Then, at about 6:46, LBJ describes the impact the riots are having on support for civil rights: “These people are…these old dogs won’t hunt any more.” LBJ blames rioters for “a great revulsion taking place” against civil rights. While this is especially true in the south, LBJ adds that “the Daleys are awfully bitter” and that places like Chicago and New York are also becoming less hospitable to federal civil rights actions. LBJ refers to “my Demonstration Cities bill,” which was a bill currently before Congress that proposed an ambitious plan to partner with local governments in tackling urban problems. The fight over model cities is heated, but the bill becomes law in November.  

Photo via FoundSF.

September 21, 1966. Lady Bird visits California and makes a speech in Monterey:
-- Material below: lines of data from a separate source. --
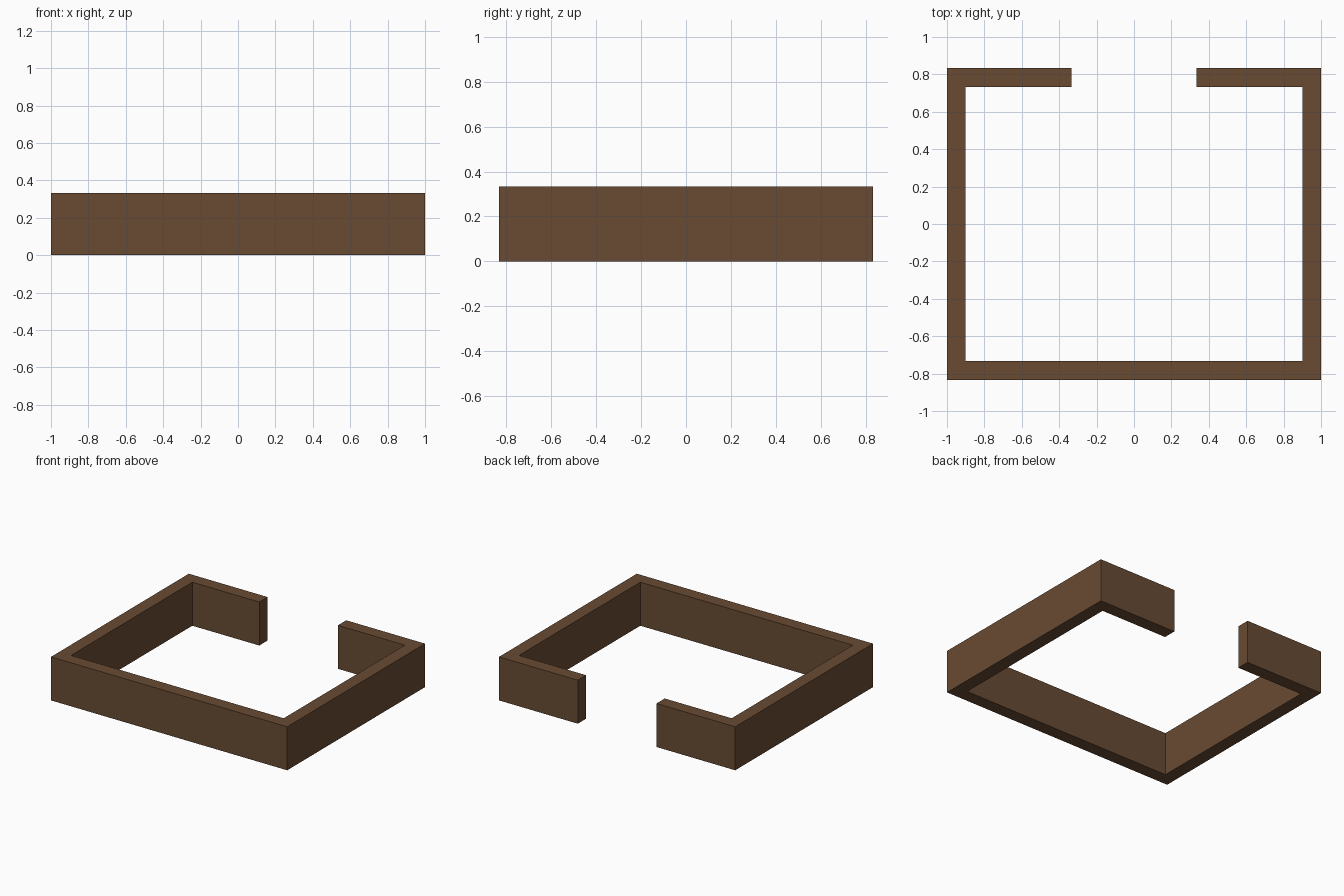
import bpy
import bmesh

cube = bpy.data.objects.get("Cube")
if cube:
    bpy.data.objects.remove(cube, do_unlink=True)

HALF_X, HALF_Y, HEIGHT = 1.0, 0.833, 0.333
THICK, HALF_GAP = 0.1, 0.333

# Brown wall colour
brown = bpy.data.materials.new("brown")
brown.use_nodes = True
color = (0.14, 0.07, 0.033, 1.0)
brown.diffuse_color = color
brown.node_tree.nodes["Principled BSDF"].inputs["Base Color"].default_value = color

# Left half of the wall outline, from the outer front round to the inner front
in_x, in_y = HALF_X - THICK, HALF_Y - THICK
half = [(HALF_X, -HALF_Y), (HALF_X, HALF_Y), (HALF_GAP, HALF_Y),
        (HALF_GAP, in_y), (in_x, in_y), (in_x, -in_y)]
outline = half + [(-x, y) for x, y in reversed(half)]

# Extrude the mirrored outline into one continuous wall with a rear opening
bm = bmesh.new()
base = bm.faces.new([bm.verts.new((x, y, 0)) for x, y in outline])
top = bmesh.ops.extrude_face_region(bm, geom=[base], use_keep_orig=True)["geom"]
bmesh.ops.translate(bm, vec=(0, 0, HEIGHT),
                    verts=[v for v in top if isinstance(v, bmesh.types.BMVert)])
bmesh.ops.recalc_face_normals(bm, faces=bm.faces)

mesh = bpy.data.meshes.new("enclosure_wall")
bm.to_mesh(mesh)
bm.free()
mesh.materials.append(brown)
wall = bpy.data.objects.new("enclosure_wall", mesh)
bpy.context.collection.objects.link(wall)
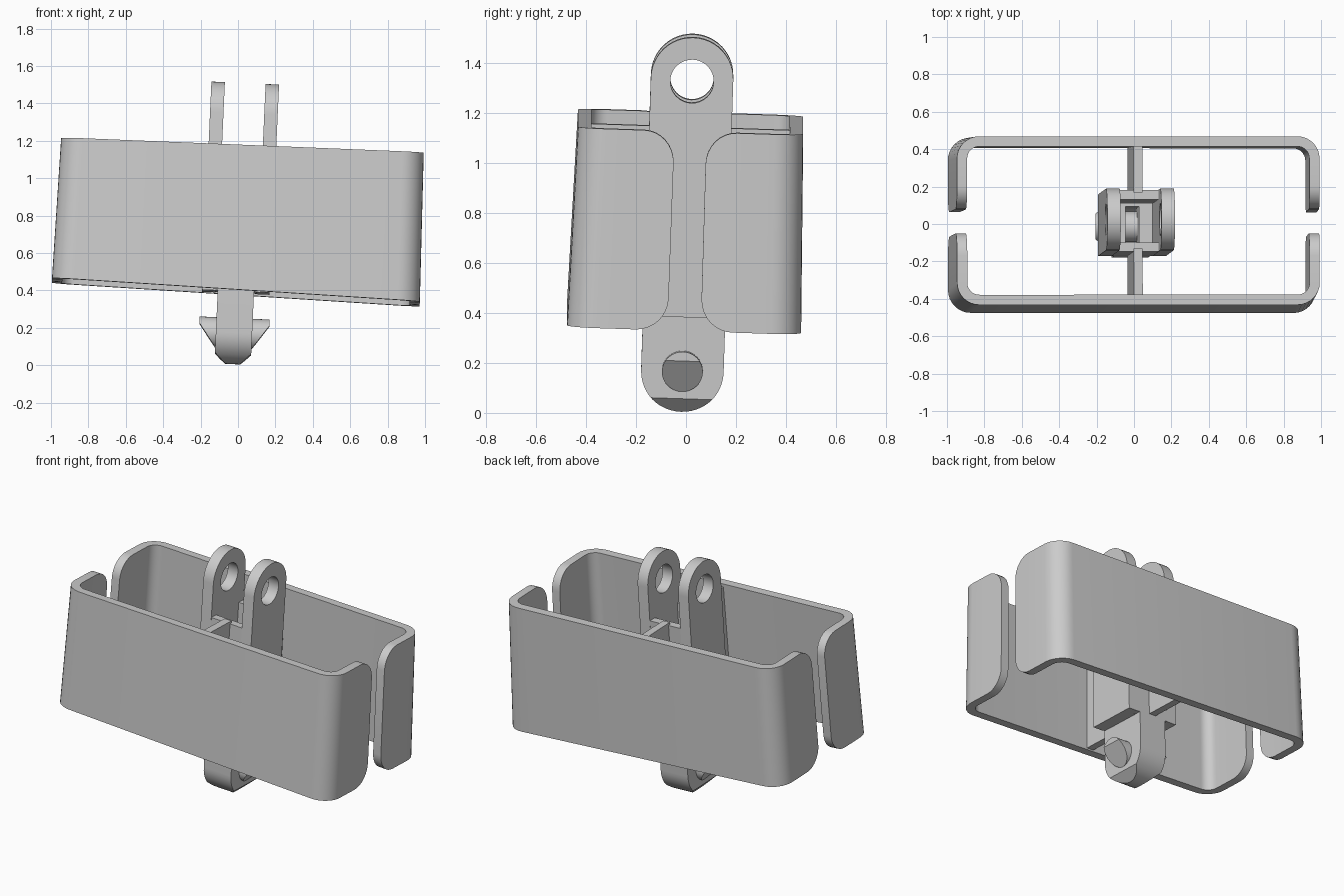
import bpy, bmesh
from math import sin, cos, pi, radians
from mathutils import Matrix, Vector

if "Cube" in bpy.data.objects:
    bpy.data.objects.remove(bpy.data.objects["Cube"])

# The whole link leans slightly: local frame -> world
LEAN = (Matrix.Translation((0.005, 0.005, 0.76))
        @ Matrix.Rotation(0.045, 4, 'Y') @ Matrix.Rotation(-0.033, 4, 'X'))
parts, cutters = [], []


def add(name, bm, store=parts):
    bmesh.ops.recalc_face_normals(bm, faces=bm.faces)
    me = bpy.data.meshes.new(name)
    bm.to_mesh(me)
    bm.free()
    ob = bpy.data.objects.new(name, me)
    bpy.context.collection.objects.link(ob)
    ob.matrix_world = LEAN
    store.append(ob)
    return ob


def cutter(name, bm):
    ob = add(name, bm, cutters)
    ob.hide_render = True
    return ob


def cut(ob, tool):
    m = ob.modifiers.new("cut", 'BOOLEAN')
    m.operation, m.solver, m.object = 'DIFFERENCE', 'EXACT', tool


def prism(profile, x0, x1):
    """Extrude a (y, z) outline along x."""
    bm = bmesh.new()
    a = [bm.verts.new((x0, y, z)) for y, z in profile]
    b = [bm.verts.new((x1, y, z)) for y, z in profile]
    bm.faces.new(a)
    bm.faces.new(b[::-1])
    for i in range(len(a)):
        j = (i + 1) % len(a)
        bm.faces.new((a[i], b[i], b[j], a[j]))
    return bm


def box(x0, x1, y0, y1, z0, z1):
    return prism([(y0, z0), (y1, z0), (y1, z1), (y0, z1)], x0, x1)


def tab(r, cz, flat_z, n=24):
    """Half-round outline at cz, with its flat end at flat_z."""
    s = 1 if cz > flat_z else -1
    arc = [(r * cos(pi * i / n), cz + s * r * sin(pi * i / n)) for i in range(n + 1)]
    return arc + [(-r, flat_z), (r, flat_z)]


def circle(r, cz, n=32):
    return [(r * cos(2 * pi * i / n), cz + r * sin(2 * pi * i / n)) for i in range(n)]


def chop(bm, co, no):
    """Slice off everything on the normal side and cap the cut."""
    res = bmesh.ops.bisect_plane(bm, geom=bm.verts[:] + bm.edges[:] + bm.faces[:],
                                 plane_co=Vector(co), plane_no=Vector(no), clear_outer=True)
    edges = [e for e in res['geom_cut'] if isinstance(e, bmesh.types.BMEdge)]
    bmesh.ops.contextual_create(bm, geom=edges)


# Side shells: wrapped walls with rounded flap ends, slight draft
HX, HY, GAP, T, R, RE = 0.978, 0.46, 0.065, 0.055, 0.12, 0.125
Z0, Z1 = -0.37, 0.405


def shell(name, sy):
    half = []                                   # point, normal, height inset
    for i in range(9):
        t = i / 8 * pi / 2
        half.append((HX, GAP + RE * (1 - cos(t)), 1, 0, RE * (1 - sin(t))))
    for i in range(9):
        t = i / 8 * pi / 2
        half.append((HX - R + R * cos(t), HY - R + R * sin(t), cos(t), sin(t), 0))
    path = half + [(-x, y, -nx, ny, k) for x, y, nx, ny, k in reversed(half)]
    bm = bmesh.new()
    rings = []
    for x, y, nx, ny, k in path:
        ring = []
        for off, z in ((0, Z0 + k), (0, Z1 - k), (T, Z1 - k), (T, Z0 + k)):
            px = (x - nx * off) * (1 - 0.02 * z)
            py = (y - ny * off) * (1 - 0.05 * z)
            ring.append(bm.verts.new((px, sy * py, z * (1 + 0.03 * px) - 0.008 * px)))
        rings.append(ring)
    for a, b in zip(rings, rings[1:]):
        for i in range(4):
            j = (i + 1) % 4
            bm.faces.new((a[i], a[j], b[j], b[i]))
    bm.faces.new(rings[0])
    bm.faces.new(rings[-1])
    add(name, bm)


for side, sy in (("front", -1), ("back", 1)):
    shell(side + "_shell", sy)
    # Rib to the shell and the wall joining the two prongs
    y0, y1 = sorted((sy * 0.15, sy * 0.425))
    add(side + "_rib", box(-0.024, 0.024, y0, y1, Z0 + 0.01, Z1 - 0.02))
    y0, y1 = sorted((sy * 0.115, sy * 0.164))
    add(side + "_cross_wall", box(-0.12, 0.12, y0, y1, Z0 + 0.002, 0.37))

# Twin prongs with pin holes
hole = cutter("hole_cutter", prism(circle(0.087, 0.575), -0.4, 0.4))
for side, s in (("left", -1), ("right", 1)):
    x0, x1 = sorted((s * 0.109, s * 0.181))
    cut(add(side + "_prong", prism(tab(0.165, 0.585, Z0), x0, x1)), hole)

# Hollow tongue with chamfered tip, and the floor around it
pocket = cutter("pocket_cutter", prism(tab(0.1, -0.585, 0.1), -0.036, 0.036))
bm = prism(tab(0.165, -0.59, -0.31), -0.097, 0.097)
for s in (-1, 1):
    chop(bm, (s * 0.097, 0, -0.70), (s * 0.055, 0, -0.057))
cut(add("tongue", bm), pocket)
cut(add("floor", box(-0.12, 0.12, -0.12, 0.12, Z0 + 0.001, -0.312)), pocket)

# Snap pin with ramped ends
bm = prism(circle(0.082, -0.59), -0.187, 0.187)
for s in (-1, 1):
    chop(bm, (s * 0.187, 0, -0.545), (s * 0.127, 0, -0.09))
add("snap_pin", bm)

# Bake the cuts and shade
bpy.context.view_layer.update()
for ob in parts:
    bpy.ops.object.select_all(action='DESELECT')
    ob.select_set(True)
    bpy.context.view_layer.objects.active = ob
    bpy.ops.object.convert(target='MESH')
    bpy.ops.object.shade_smooth_by_angle(angle=radians(30))
for ob in cutters:
    bpy.data.objects.remove(ob)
“I wanted not only to see the natural beauty of your country but also to salute the citizens and leaders in government who have taken action to preserve this natural heritage. Your coastline, which is your immediate pride and pleasure, is also the nation’s coastline, our common western edge. What you have done with it makes all your countrymen applaud. We have misused our resources, but we haven’t destroyed them. It is late. It is fortunately not too late, and I know that the people of Monterey Peninsula know that conservation, beautification, call it what you will, is more than just one tree, or one historic building, or one scenic highway. It is a frame of reference, a way of life.”


-Lady Bird Johnson, A White House Diary, New York: Dell Books, 1971, pages 465-466. Photo: Lady Bird at the Pacific Coast Highway. LBJ Presidential Library #C3188-27a.

September 21, 1966. Lady Bird visits California and makes a speech in Monterey:

“I wanted not only to see the natural beauty of your country but also to salute the citizens and leaders in government who have taken action to preserve this natural heritage. Your coastline, which is your immediate pride and pleasure, is also the nation’s coastline, our common western edge. What you have done with it makes all your countrymen applaud. We have misused our resources, but we haven’t destroyed them. It is late. It is fortunately not too late, and I know that the people of Monterey Peninsula know that conservation, beautification, call it what you will, is more than just one tree, or one historic building, or one scenic highway. It is a frame of reference, a way of life.”

-Lady Bird Johnson, A White House Diary, New York: Dell Books, 1971, pages 465-466. Photo: Lady Bird at the Pacific Coast Highway. LBJ Presidential Library #C3188-27a.